On Sunday I ate at a renowned dim sum restaurant, the Grand Palace, a massive, tastefully decorated Chinese restaurant in South San Francisco. It was packed with families representing three generations who were seated around lazy susans which were covered with tasty dishes. The food was wheeled out to the guests on numerous large silver carts or carried out from the kitchen in sumptuous portions and served by incredibly polite women. Such fare consisted mainly of seafood such as whole fish or lobster in red sauce over noodles, or platters of Peking duck or suckling pig.
Wherever I have been, I have sensed a mood and behavior of the people which I have found surprisingly refreshing. I have been touched by the refinement and smiles seen on the faces of young people engaged in light-hearted conversation, the intensity of college students hovering over laptops as they diligently solve math problems, the banter of incomprehensible words by genteel families that appear to be tightly-knit and financially comfortable, and by a certain level of unconditional respect shown to me.
Absent were many of the traits which are often called a malaise in our society such as an undeserved sense of entitlement, a lack of commitment to the value of learning, a disintegration of strong family bonds, and a poor sense of the value of money which is exhibited through profligate spending. Curiously, I heard no one expressing opinions regarding the allegedly unique political or economic crisis which has been grabbing national, state and local headlines.

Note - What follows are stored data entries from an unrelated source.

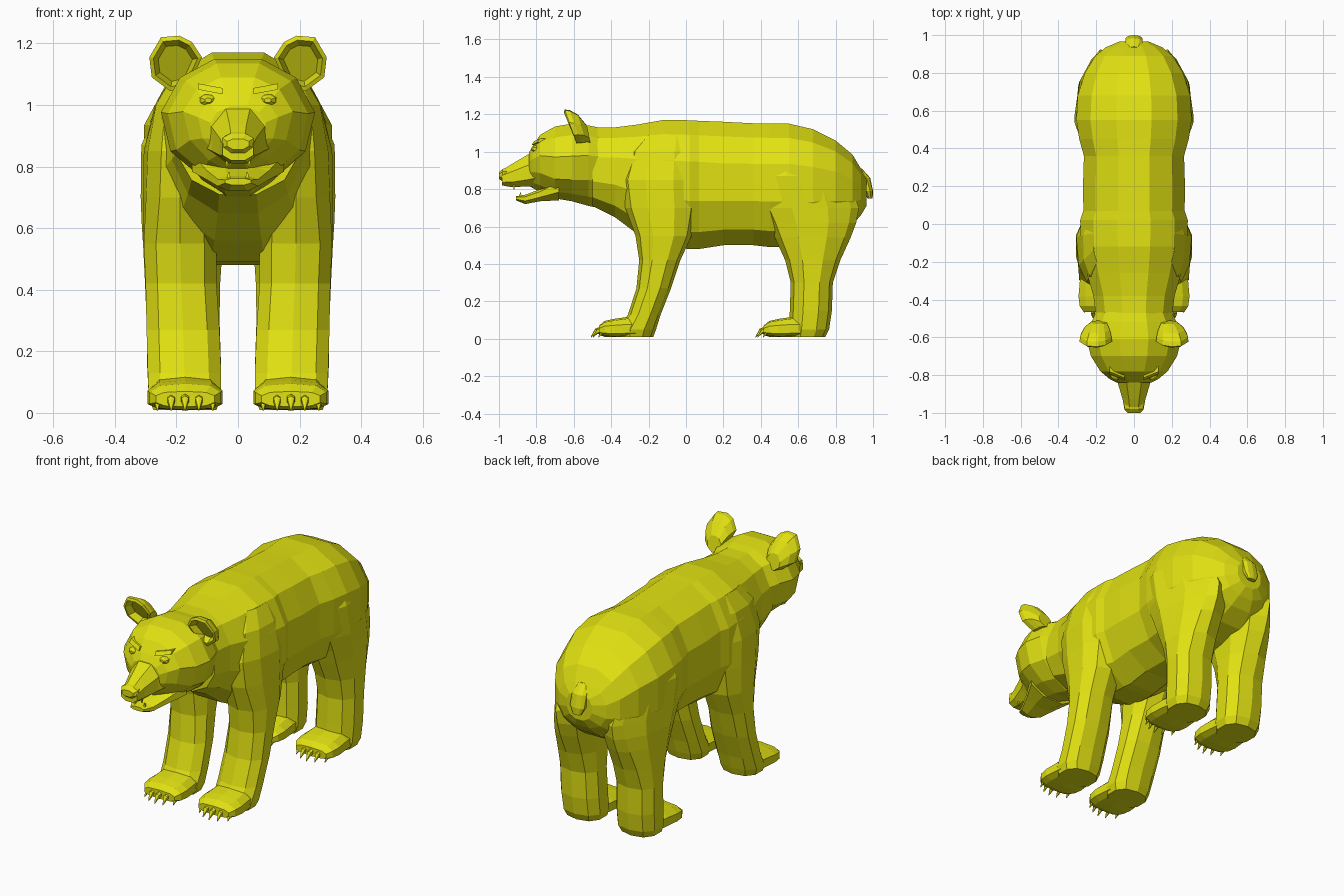
import bpy, bmesh, math

coat = bpy.data.materials.new("yellow")
coat.diffuse_color = (0.75, 0.75, 0.006, 1)


def spow(v, p):
    return math.copysign(abs(v) ** p, v)


def unit_ring(n, p):
    """Rounded-square outline reaching exactly +-1 on both axes."""
    pts = []
    for i in range(n):
        a = 2 * math.pi * (i + 0.5) / n
        pts.append((spow(math.cos(a), p), spow(math.sin(a), p)))
    mx = max(u for u, v in pts)
    my = max(v for u, v in pts)
    return [(u / mx, v / my) for u, v in pts]


def section(y, zb, zt, w, zm, n=12, p=0.9, cx=0, keel=1):
    """Upright cross-section, widest at height zm; keel narrows the underside."""
    pts = []
    for u, v in unit_ring(n, p):
        k = 1 + (keel - 1) * max(-v, 0)
        pts.append((cx + u * w * k, y, zm + v * ((zt - zm) if v > 0 else (zm - zb))))
    return pts


def slab(z, x0, x1, y0, y1, rear=0, front=0, n=10, p=0.85):
    """Level cross-section; rear and front pull the outer corners inward."""
    pts = []
    for u, v in unit_ring(n, p):
        x = (x0 + x1) / 2 + u * (x1 - x0) / 2
        if u > 0:
            x -= u * (rear * max(v, 0) + front * max(-v, 0))
        pts.append((x, (y0 + y1) / 2 + v * (y1 - y0) / 2, z))
    return pts


def loft(name, *strips, mirror=False):
    bm = bmesh.new()
    for rings in strips:
        rows = [[bm.verts.new(c) for c in r] for r in rings]
        n = len(rows[0])
        for a, b in zip(rows, rows[1:]):
            for i in range(n):
                j = (i + 1) % n
                bm.faces.new((a[i], a[j], b[j], b[i]))
        bm.faces.new(rows[0])
        bm.faces.new(rows[-1])
    bmesh.ops.recalc_face_normals(bm, faces=bm.faces)
    me = bpy.data.meshes.new(name)
    bm.to_mesh(me)
    bm.free()
    me.materials.append(coat)
    ob = bpy.data.objects.new(name, me)
    bpy.context.collection.objects.link(ob)
    if mirror:
        ob.modifiers.new("Mirror", 'MIRROR').use_mirror_merge = False
    return ob


# Torso and neck
loft("torso", [section(*s) for s in (
    (-.50, .71, 1.13, .20, .90), (-.38, .65, 1.13, .215, .90),
    (-.26, .56, 1.145, .25, .88), (-.12, .49, 1.17, .28, .86),
    (.02, .48, 1.168, .285, .85), (.07, .48, 1.165, .268, .85),
    (.20, .50, 1.16, .27, .84), (.36, .50, 1.152, .265, .84),
    (.45, .49, 1.15, .29, .84), (.55, .49, 1.15, .305, .84),
    (.68, .51, 1.12, .298, .83), (.80, .55, 1.06, .26, .82),
    (.89, .61, .985, .205, .79), (.935, .66, .91, .15, .78),
    (.965, .71, .86, .08, .79))])

# Head, narrowing into the face
loft("head", [section(*s, keel=.6) for s in (
    (-.42, .69, 1.12, .18, .90), (-.52, .71, 1.14, .225, .91),
    (-.61, .735, 1.15, .25, .90), (-.70, .75, 1.135, .228, .90),
    (-.78, .785, 1.09, .178, .93), (-.82, .805, 1.03, .13, .93),
    (-.84, .82, .995, .09, .92))])

# Muzzle, nose and open jaw
loft("muzzle", [section(*s, n=8) for s in (
    (-.76, .815, 1.03, .12, .91), (-.845, .815, .985, .085, .88),
    (-.93, .81, .935, .06, .86), (-.985, .82, .90, .05, .85))])
loft("nose", [section(*s, n=8) for s in (
    (-.95, .84, .915, .045, .88), (-.98, .84, .908, .052, .88),
    (-1.0, .855, .89, .035, .875))])
loft("lower_jaw", [section(*s, n=8) for s in (
    (-.68, .74, .86, .15, .82), (-.78, .735, .80, .10, .775),
    (-.86, .72, .77, .066, .75), (-.91, .74, .762, .042, .752))])


def fang(x, y, z0, z1):
    return [slab(z0, x - .007, x + .007, y - .007, y + .007, n=4),
            slab(z1, x - .002, x + .002, y - .002, y + .002, n=4)]


loft("fangs", fang(.036, -.92, .83, .798), fang(.03, -.885, .755, .783), mirror=True)

# Eyes and brows
loft("eye", [section(-.795 - .032 * math.sin(a), 1.015 - .02 * math.cos(a),
                     1.015 + .02 * math.cos(a), .028 * math.cos(a), 1.015, n=8, cx=.097)
             for a in (-.9, 0, .6, 1.2)], mirror=True)
loft("brow", [[(x, y + dy, z) for x, dy, z in (
    (.05, 0, 1.035), (.13, .03, 1.05), (.13, .045, 1.07), (.05, .012, 1.055))]
    for y in (-.78, -.826)], mirror=True)

# Cupped ears, with broad backs running into the skull
EAR = [(.117, 1.155), (.15, 1.205), (.19, 1.225), (.25, 1.22),
       (.288, 1.155), (.28, 1.09), (.22, 1.045), (.16, 1.06)]


def ear_ring(y, k, lean=.35, cx=.205, cz=1.135):
    return [(cx + (x - .205) * k, y - (z - 1.13) * lean, cz + (z - 1.135) * k)
            for x, z in EAR]


loft("ear", [ear_ring(-.52, .5, .1, .188, 1.095), ear_ring(-.555, .82, .25, .20, 1.125),
             ear_ring(-.59, .98), ear_ring(-.615, 1),
             ear_ring(-.62, .84), ear_ring(-.58, .65)], mirror=True)

# Legs with shoulder and thigh bulk
loft("front_leg", [slab(*s) for s in (
    (1.09, .10, .215, -.22, .03), (1.0, .10, .27, -.30, .05, 0, .01),
    (.85, .08, .306, -.345, .06, 0, .035), (.70, .07, .308, -.325, .06, 0, .025),
    (.55, .07, .306, -.27, .03), (.42, .07, .30, -.25, -.03),
    (.27, .06, .297, -.265, -.08), (.13, .055, .293, -.31, -.135),
    (.05, .055, .29, -.36, -.16), (.01, .07, .275, -.36, -.175))], mirror=True)
loft("hind_leg", [slab(*s) for s in (
    (1.02, .12, .25, .44, .74, .02), (.87, .08, .314, .385, .86, .085),
    (.70, .04, .316, .40, .925, .10), (.62, .04, .313, .44, .91, .075),
    (.54, .05, .308, .475, .88, .05), (.42, .058, .302, .53, .825, .02),
    (.30, .06, .297, .56, .785), (.15, .055, .295, .555, .78),
    (.05, .055, .29, .55, .765), (.01, .07, .275, .55, .745))], mirror=True)

# Paws with five claws each
for name, y in (("front", -.475), ("hind", .405)):
    loft(name + "_paw", [section(y + d, zb, zt, w, .045, n=10, p=.7, cx=.172)
                         for d, zb, zt, w in ((.25, .01, .11, .105), (.17, .01, .118, .115),
                                              (.09, .008, .106, .122), (.04, .01, .095, .115),
                                              (.01, .02, .07, .095))], mirror=True)
    claws = []
    for i in range(5):
        x = .172 + (i - 2) * .045
        b = y + .01 * (i - 2) ** 2
        claws.append([section(b + .03, .03, .068, .014, .05, n=6, cx=x),
                      section(b - .01, .025, .055, .011, .04, n=6, cx=x),
                      section(b - .033, .006, .014, .002, .011, n=6, cx=x)])
    loft(name + "_claws", *claws, mirror=True)

# Stub tail
loft("tail", [slab(*s) for s in (
    (.91, -.03, .03, .88, .94), (.86, -.045, .045, .92, .985),
    (.79, -.045, .045, .95, 1.0), (.75, -.025, .025, .97, .998))])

These people appear to be focused elsewhere and appear too busy achieving success to feel the pinch that other groups are experiencing.
Considering that the anscestors of so many Asian-American families lived through dark times in America's past or suffered from the autocratic oppression in their former homeland, these Americans have demonstrated an amazing resilience. It is worth recalling the terrible racism exhibited toward Asians by the policies of the "Know Nothing" mayors of San Francisco or the backlash by angry racists who murdered over 250 Chinese railroad workers and their families in one night in Rock Springs, Wyoming, in 1887. Through the turn of the 19th century including the round-up and incarceration of Japanese citizens in the 1940's, American-Asians have been the object of mean-spirited people who, out of fear or jealousy, have tried and failed to marginalize these people.
As my stay draws to a close, I feel enriched by the casual friendships I have made and by the values I observed. Although I have oversimplified and generalized, I am not a Pollyanna. Shortcomings and detractions abound within every culture. Simply put, my frequent cynical view of human interaction was softened and was replaced by positive thoughts. From that standpoint, I had entered a room with good feng shui.